Since Syria's civil war began three years ago, its neighbor Lebanon has mostly managed to stay out of the fighting. But this last weekend, that fighting spilled over the border in a way that suggests Lebanon might be drawn into that intractable war next door. Anne Barnard is the bureau chief in Beirut for The New York Times. And we reached her to get an explanation of what is going on there. Good morning.

ANNE BARNARD: Good morning. Thank you.

MONTAGNE: Now, you were just up in the area where some of those clashes took place in the North, Bekaa Valley. Tell us what you found there.

BARNARD: Well, along the mountainous border with Syria, there are many villages where tensions have been growing higher over the last three years. They're really eager to stay out of the Syrian conflict and particularly to avoid the sectarian dimension that has crept into the conflict. But there's a town called Arsal, which is in the mountains above the Bekaa Valley, where many Sunni Syrian refugees, as well as insurgents mixing among them, are a presence. And the people in the valley - mostly Shiites, but with some Christians and Sunnis mixed in - are increasingly afraid that extremists among those insurgents are targeting them because they consider other sects infidels. So there's been new fighting along the border since August, when there was an open battle between the Lebanese army and insurgents in Arsal. And those attacks have come closer to villages which had long been peaceful. People there are dusting off their rifles, thinking about whether they're going to have to defend themselves.

MONTAGNE: Now, you mentioned fighting a couple of months ago in August. Sunni militant groups, they crossed into Lebanon from Syria. That was a big moment. They captured dozens of Lebanese army soldiers. They beheaded several of them. Who are these militant groups, and why did they do that at that time?

BARNARD: There's a constellation of militant groups. On the ascendance is Jabhat al-Nusra, the Nusra front, which is the al-Qaida affiliate in Syria. And lately, some of those fighters have sworn allegiance to the Islamic State, which is the even more extremist group that has taken over parts of Iraq and Syria. So the conflict in Arsal was set off by the arrest of one of those fighters. And after that, their fighters swept into the center of the town of Arsal. They captured Lebanese soldiers. And they've continued to carry out probing attacks along the border, many people think because winter is coming and they need to establish some supply routes into Lebanon.

MONTAGNE: What does all of this mean for Lebanon, which, of course, had a very long civil war, is held together despite very big sectarian divisions within it? So what's your sense of how stable Lebanon is now that this civil war has, in some sense, spilled over the border?

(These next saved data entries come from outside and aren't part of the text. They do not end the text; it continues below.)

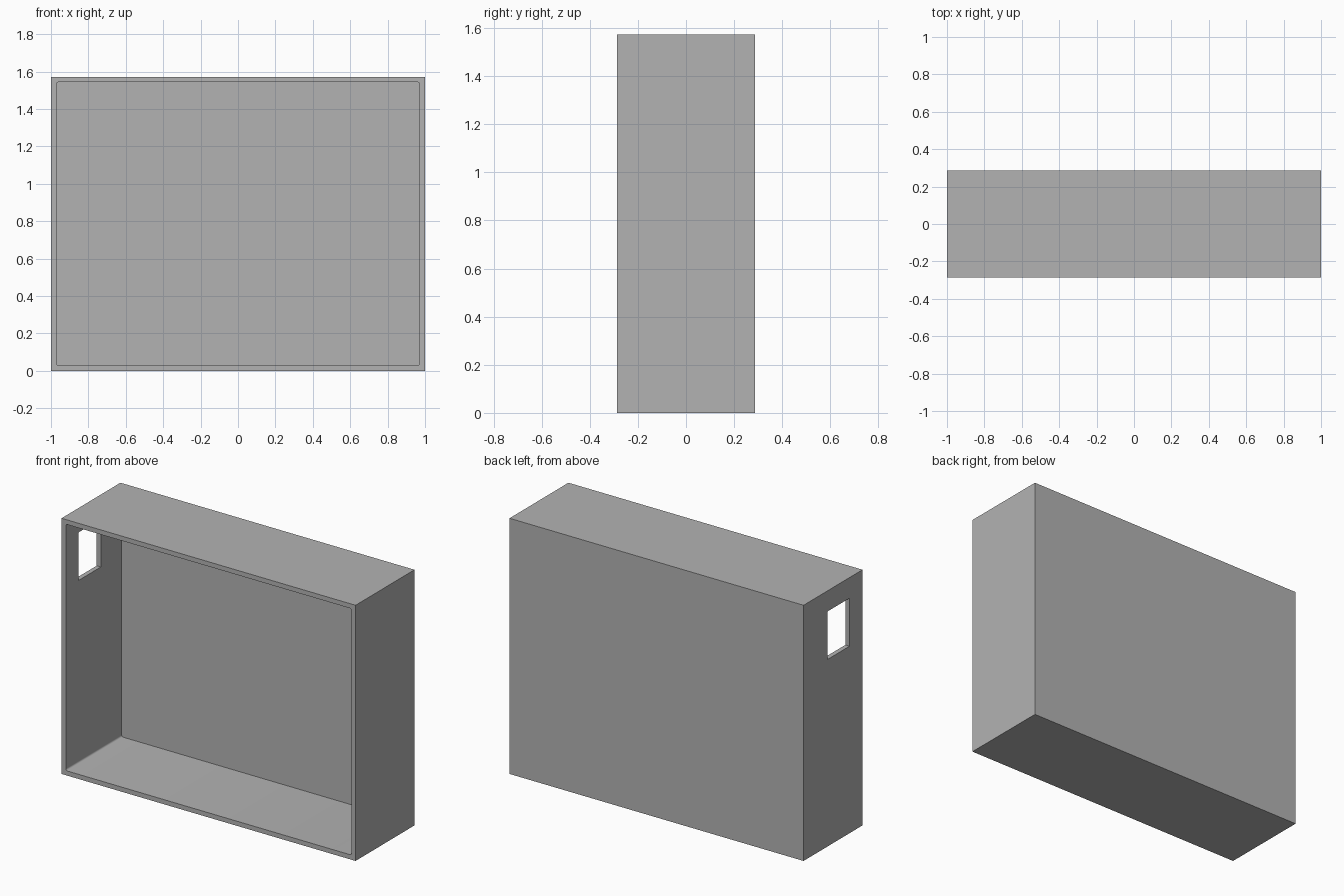
import bpy
import bmesh
from mathutils import Vector

if "Cube" in bpy.data.objects:
    bpy.data.objects.remove(bpy.data.objects["Cube"], do_unlink=True)

WIDTH, DEPTH, HEIGHT, WALL = 2.0, 0.572, 1.572, 0.0286


def box(name, low, high, corner_radius=0):
    """Box between two corners; optionally round the edges running along y."""
    low, high = Vector(low), Vector(high)
    bm = bmesh.new()
    bmesh.ops.create_cube(bm, size=1)
    bmesh.ops.scale(bm, vec=high - low, verts=bm.verts)
    bmesh.ops.translate(bm, vec=(low + high) / 2, verts=bm.verts)
    if corner_radius:
        edges = [e for e in bm.edges
                 if abs((e.verts[0].co - e.verts[1].co).normalized().y) > 0.9]
        bmesh.ops.bevel(bm, geom=edges, offset=corner_radius, segments=4,
                        profile=0.5, affect='EDGES')
    mesh = bpy.data.meshes.new(name)
    bm.to_mesh(mesh)
    bm.free()
    obj = bpy.data.objects.new(name, mesh)
    bpy.context.collection.objects.link(obj)
    return obj


def cut(target, cutter):
    """Subtract the cutter from the target, then discard the cutter."""
    cutter.hide_render = True
    mod = target.modifiers.new("cut", 'BOOLEAN')
    mod.operation = 'DIFFERENCE'
    mod.solver = 'EXACT'
    mod.object = cutter
    bpy.ops.object.select_all(action='DESELECT')
    bpy.context.view_layer.objects.active = target
    target.select_set(True)
    bpy.ops.object.modifier_apply(modifier=mod.name)
    bpy.data.objects.remove(cutter, do_unlink=True)


# Plain grey finish
grey = bpy.data.materials.new("plain grey")
grey.use_nodes = True
colour = (0.45, 0.45, 0.45, 1)
grey.diffuse_color = colour
grey.node_tree.nodes["Principled BSDF"].inputs["Base Color"].default_value = colour

# Outer case
x, y = WIDTH / 2, DEPTH / 2
case = box("open_case", (-x, -y, 0), (x, y, HEIGHT))

# Hollow interior, open at the front, with slightly rounded corners
cut(case, box("interior_cutter", (WALL - x, -y - 0.1, WALL),
              (x - WALL, y - WALL, HEIGHT - WALL), corner_radius=0.011))

# Rectangular opening through the right side wall
cut(case, box("side_opening_cutter", (-x - 0.1, -0.16, 1.15),
              (-x + 0.1, 0.055, 1.445)))

case.data.materials.clear()
case.data.materials.append(grey)
for face in case.data.polygons:
    face.material_index = 0
bpy.ops.object.shade_smooth_by_angle(angle=0.6)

BARNARD: Lebanon is a bit of a paradox. On the one hand, as you say, it has a history of instability and division. On the other hand, in part because institutions are weak, there's a certain elasticity to the place. And people really are not eager to relive the civil war experience. And Lebanon has managed to absorb 1 million and more Syrian refugees into a country of 4 million. When you look at the intensity of the conflict next door and the volatility of Lebanon, it's actually remarkable that things are not worse here. So that's maybe the bright side.

MONTAGNE: Anne, thank you very much.

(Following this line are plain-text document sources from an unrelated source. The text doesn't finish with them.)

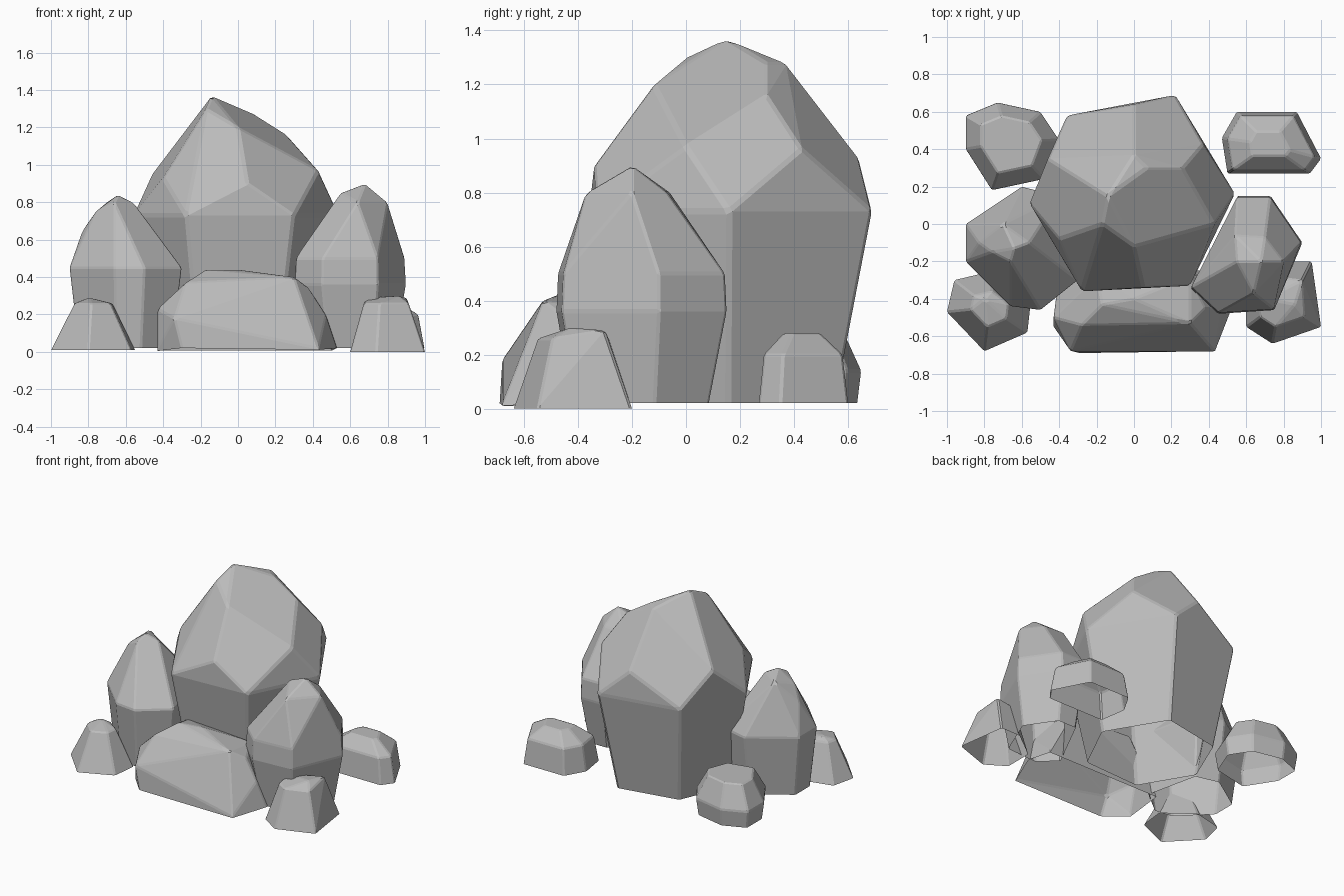
import bpy
import bmesh
from math import radians
from mathutils import Vector

cube = bpy.data.objects.get("Cube")
if cube:
    bpy.data.objects.remove(cube, do_unlink=True)

# One plain stone colour for every boulder
stone = bpy.data.materials.new("stone_grey")
stone.use_nodes = True
grey = (.5, .5, .5, 1)
stone.diffuse_color = grey
shader = stone.node_tree.nodes["Principled BSDF"]
shader.inputs["Base Color"].default_value = grey
shader.inputs["Roughness"].default_value = .9


def section(outline, height, scale):
    """Outline scaled about its middle and lifted to a height."""
    points = [Vector(p).to_3d() for p in outline]
    middle = sum(points, Vector()) / len(points)
    lift = Vector((0, 0, height))
    return [middle.lerp(p, scale) + lift for p in points]


def keep_shell(bm):
    """Wrap the points in a faceted shell with an open underside."""
    hull = bmesh.ops.convex_hull(bm, input=list(bm.verts))
    spare = {item for item in hull["geom_interior"] + hull["geom_unused"]
             if isinstance(item, bmesh.types.BMVert)}
    bmesh.ops.delete(bm, geom=list(spare), context="VERTS")

    # Merge nearly flat neighbours into broad chiselled facets
    bmesh.ops.dissolve_limit(bm, angle_limit=radians(9),
                             verts=list(bm.verts), edges=list(bm.edges))
    bmesh.ops.recalc_face_normals(bm, faces=list(bm.faces))
    lowest = min(vert.co.z for vert in bm.verts)
    under = [face for face in bm.faces
             if face.normal.z < -.9
             and face.calc_center_median().z < lowest + .02]
    bmesh.ops.delete(bm, geom=under, context="FACES")


def boulder(name, outline, sections, crown=(), chamfer=.008):
    """Stack scaled copies of one outline, then cap them with crown corners."""
    bm = bmesh.new()
    for height, scale in sections:
        for point in section(outline, height, scale):
            bm.verts.new(point)
    for point in crown:
        bm.verts.new(point)
    keep_shell(bm)

    mesh = bpy.data.meshes.new(name)
    bm.to_mesh(mesh)
    bm.free()
    mesh.materials.append(stone)
    rock = bpy.data.objects.new(name, mesh)
    bpy.context.collection.objects.link(rock)

    # Slightly worn edges
    worn = rock.modifiers.new("worn_edges", "BEVEL")
    worn.width = chamfer
    worn.segments = 1
    worn.limit_method = "ANGLE"
    worn.angle_limit = radians(12)


# Tall central boulder: six-sided body under a many-faced crown
boulder("central_boulder",
        outline=[(.54, .16), (.3, -.33), (-.28, -.36),
                 (-.56, .11), (-.36, .58), (.22, .69)],
        sections=[(.73, 1), (.62, .98), (.4, .9), (.02, .75)],
        crown=[(-.14, .15, 1.37), (-.17, 0, 1.3), (0, -.12, 1.2),
               (.07, .3, 1.28), (0, .37, 1.28), (.26, .3, 1.16),
               (.43, 0, .97), (.37, .43, .96), (0, .64, .93),
               (-.46, .35, .95), (-.4, -.08, .93), (.05, -.34, .9)],
        chamfer=.012)

# Upright boulders on either side
boulder("left_boulder",
        outline=[(.9, -.1), (.73, .15), (.55, .15),
                 (.3, -.34), (.45, -.48), (.75, -.46)],
        sections=[(.5, .98), (.36, 1), (.02, .8)],
        crown=[(.68, -.2, .9), (.55, -.2, .85), (.8, -.2, .8),
               (.64, -.37, .8), (.7, -.07, .8), (.54, -.06, .8)])
boulder("right_boulder",
        outline=[(-.9, 0), (-.9, -.2), (-.66, -.44), (-.5, -.46),
                 (-.3, -.3), (-.4, .15), (-.6, .2)],
        sections=[(.45, 1), (.28, .98), (.02, .83)],
        crown=[(-.64, -.13, .84), (-.76, -.15, .75), (-.7, 0, .8),
               (-.56, -.1, .8), (-.66, -.2, .8), (-.83, -.1, .65)])

# Low wide slab at the front
boulder("front_slab",
        outline=[(-.43, -.55), (-.3, -.69), (.43, -.68),
                 (.53, -.43), (.5, -.25), (-.4, -.25)],
        sections=[(.02, 1)],
        crown=[(-.17, -.43, .44), (0, -.4, .44), (-.28, -.54, .37),
               (.3, -.53, .4), (.38, -.45, .34), (-.43, -.5, .23),
               (-.34, -.68, .18), (.47, -.46, .2),
               (-.2, -.28, .4), (.3, -.28, .37)])

# Small stones at the four corners
boulder("front_right_stone",
        outline=[(-.96, -.3), (-1, -.47), (-.8, -.68),
                 (-.57, -.58), (-.55, -.4), (-.75, -.25)],
        sections=[(.01, 1), (.26, .45)],
        crown=[(-.8, -.4, .29)])
boulder("front_left_stone",
        outline=[(.95, -.2), (1, -.55), (.74, -.64),
                 (.6, -.55), (.6, -.35), (.8, -.2)],
        sections=[(0, 1), (.26, .6)],
        crown=[(.9, -.3, .29), (.86, -.43, .3), (.7, -.4, .29)])
boulder("back_left_stone",
        outline=[(.47, .46), (.5, .27), (.94, .27),
                 (1, .35), (.87, .6), (.55, .6)],
        sections=[(.02, 1), (.2, .88), (.28, .4)])
boulder("back_right_stone",
        outline=[(-.9, .58), (-.73, .65), (-.5, .6), (-.4, .45),
                 (-.48, .24), (-.76, .18), (-.9, .4)],
        sections=[(.02, .93), (.14, 1), (.3, .65)])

BARNARD: Thank you so much.

MONTAGNE: Anne Barnard is the Beirut bureau chief for The New York Times, speaking to us from the Beirut. This is NPR News. Transcript provided by NPR, Copyright NPR.